- _PROBLEM STATEMENT_
Sift the listing for lines that hold the string "part" and pull them out.

- _EXCERPTED DATA_

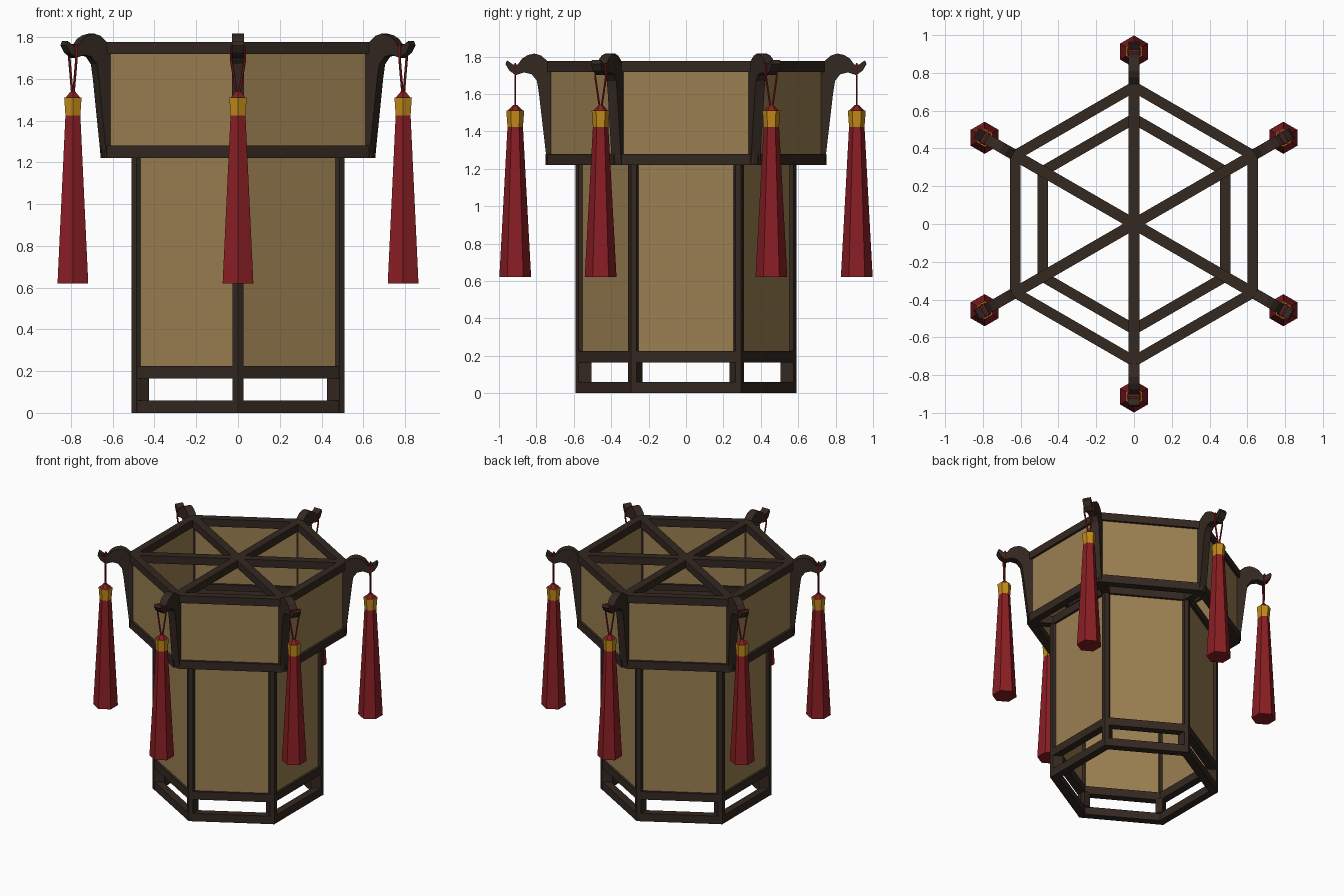
import bpy, bmesh
from math import radians, pi, sqrt
from mathutils import Matrix, Vector

if "Cube" in bpy.data.objects:
    bpy.data.objects.remove(bpy.data.objects["Cube"])


def material(name, rgb):
    m = bpy.data.materials.new(name)
    m.diffuse_color = (*rgb, 1)
    m.use_nodes = True
    m.node_tree.nodes["Principled BSDF"].inputs["Base Color"].default_value = m.diffuse_color
    return m


WOOD = material("dark_wood", (0.034, 0.021, 0.015))
PAPER = material("paper", (0.33, 0.215, 0.085))
RED = material("red_silk", (0.25, 0.013, 0.017))
GOLD = material("gold_thread", (0.55, 0.26, 0.01))

# Corners sit at 30, 90, ... degrees; faces at 0, 60, ...
CORNERS = [radians(30 + 60 * i) for i in range(6)]
FACES = [radians(60 * i) for i in range(6)]


def six(name, mat, build, angles):
    """Build one part on +x and repeat it round the z axis in one object."""
    bm = bmesh.new()
    for a in angles:
        part = bmesh.new()
        build(part)
        part.transform(Matrix.Rotation(a, 4, 'Z'))
        tmp = bpy.data.meshes.new("tmp")
        part.to_mesh(tmp)
        part.free()
        bm.from_mesh(tmp)
        bpy.data.meshes.remove(tmp)
    bmesh.ops.recalc_face_normals(bm, faces=bm.faces)
    me = bpy.data.meshes.new(name)
    bm.to_mesh(me)
    bm.free()
    me.materials.append(mat)
    ob = bpy.data.objects.new(name, me)
    bpy.context.collection.objects.link(ob)
    return ob


def box(x0, x1, w, z0, z1):
    """Box from radius x0 to x1, tangential width w, height z0 to z1."""
    def build(bm):
        m = Matrix.Translation(((x0 + x1) / 2, 0, (z0 + z1) / 2))
        bmesh.ops.create_cube(bm, size=1, matrix=m @ Matrix.Diagonal((x1 - x0, w, z1 - z0, 1)))
    return build


def cone(r, rad0, rad1, z0, z1):
    """Six-sided tapered prism at radius r, with a vertex pointing outward."""
    def build(bm):
        m = Matrix.Translation((r, 0, (z0 + z1) / 2)) @ Matrix.Rotation(pi / 2, 4, 'Z')
        bmesh.ops.create_cone(bm, cap_ends=True, segments=6, radius1=rad0, radius2=rad1,
                              depth=z1 - z0, matrix=m)
    return build


def plate(profile, w):
    """Radial profile (r, z) extruded to tangential width w."""
    def build(bm):
        f = bm.faces.new([bm.verts.new((r, -w / 2, z)) for r, z in profile])
        ext = bmesh.ops.extrude_face_region(bm, geom=[f])["geom"]
        bmesh.ops.translate(bm, vec=(0, w, 0),
                            verts=[v for v in ext if isinstance(v, bmesh.types.BMVert)])
    return build


def cord(points, rad):
    """Thin six-sided rods along a path."""
    def build(bm):
        for a, b in zip(points, points[1:]):
            a, b = Vector(a), Vector(b)
            q = (b - a).to_track_quat('Z', 'Y').to_matrix().to_4x4()
            bmesh.ops.create_cone(bm, cap_ends=True, segments=6, radius1=rad, radius2=rad,
                                  depth=(b - a).length, matrix=Matrix.Translation((a + b) / 2) @ q)
    return build


LOW, UP, T = 0.483, 0.629, 0.055      # face distances and rail thickness


def rail(name, d, z0, z1):
    six(name, WOOD, box(d - T / 2, d + T / 2, d * 2 / sqrt(3), z0, z1), FACES)


# Lower body frame
rail("base_rails", LOW, 0, 0.06)
rail("lower_panel_rails", LOW, 0.165, 0.225)
rail("body_top_rails", LOW, 1.22, 1.28)
six("corner_posts", WOOD, cone(0.56, 0.03, 0.03, 0, 1.28), CORNERS)
six("base_corner_blocks", WOOD, box(0.506, 0.56, 0.05, 0.055, 0.17), CORNERS)

# Upper crown frame
rail("crown_lower_rails", UP, 1.22, 1.28)
rail("crown_top_rails", UP, 1.718, 1.775)
six("crown_ties", WOOD, box(0.54, 0.735, 0.055, 1.22, 1.28), CORNERS)
six("top_spokes", WOOD, box(0, 0.735, 0.058, 1.718, 1.775), CORNERS)

# Carved corner brackets
six("corner_brackets", WOOD, plate([
    (0.71, 1.22), (0.742, 1.22), (0.75, 1.29), (0.786, 1.60), (0.797, 1.67),
    (0.825, 1.705), (0.865, 1.715), (0.91, 1.70), (0.945, 1.725), (0.965, 1.76),
    (0.957, 1.78), (0.925, 1.757), (0.9, 1.757), (0.875, 1.79), (0.845, 1.808),
    (0.81, 1.816), (0.775, 1.805), (0.74, 1.775), (0.71, 1.76)], 0.058), CORNERS)

# Paper panels
six("lower_panels", PAPER, box(LOW - 0.01, LOW + 0.01, 0.54, 0.20, 1.24), FACES)
six("upper_panels", PAPER, box(UP - 0.01, UP + 0.01, 0.70, 1.26, 1.74), FACES)

# Tassels hanging from the brackets
R = 0.913
six("tassel_skirts", RED, cone(R, 0.085, 0.041, 0.62, 1.43), CORNERS)
six("tassel_bands", GOLD, cone(R, 0.041, 0.048, 1.42, 1.51), CORNERS)
six("tassel_caps", RED, cone(R, 0.04, 0.012, 1.51, 1.54), CORNERS)
six("tassel_cords", RED, cord([
    (R, -0.006, 1.53), (R, -0.033, 1.69), (R, -0.033, 1.76),
    (R, 0.033, 1.76), (R, 0.033, 1.69), (R, 0.006, 1.53)], 0.006), CORNERS)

- _COMPLETED TASK_
    """Build one part on +x and repeat it round the z axis in one object."""
        part = bmesh.new()
        build(part)
        part.transform(Matrix.Rotation(a, 4, 'Z'))
        part.to_mesh(tmp)
        part.free()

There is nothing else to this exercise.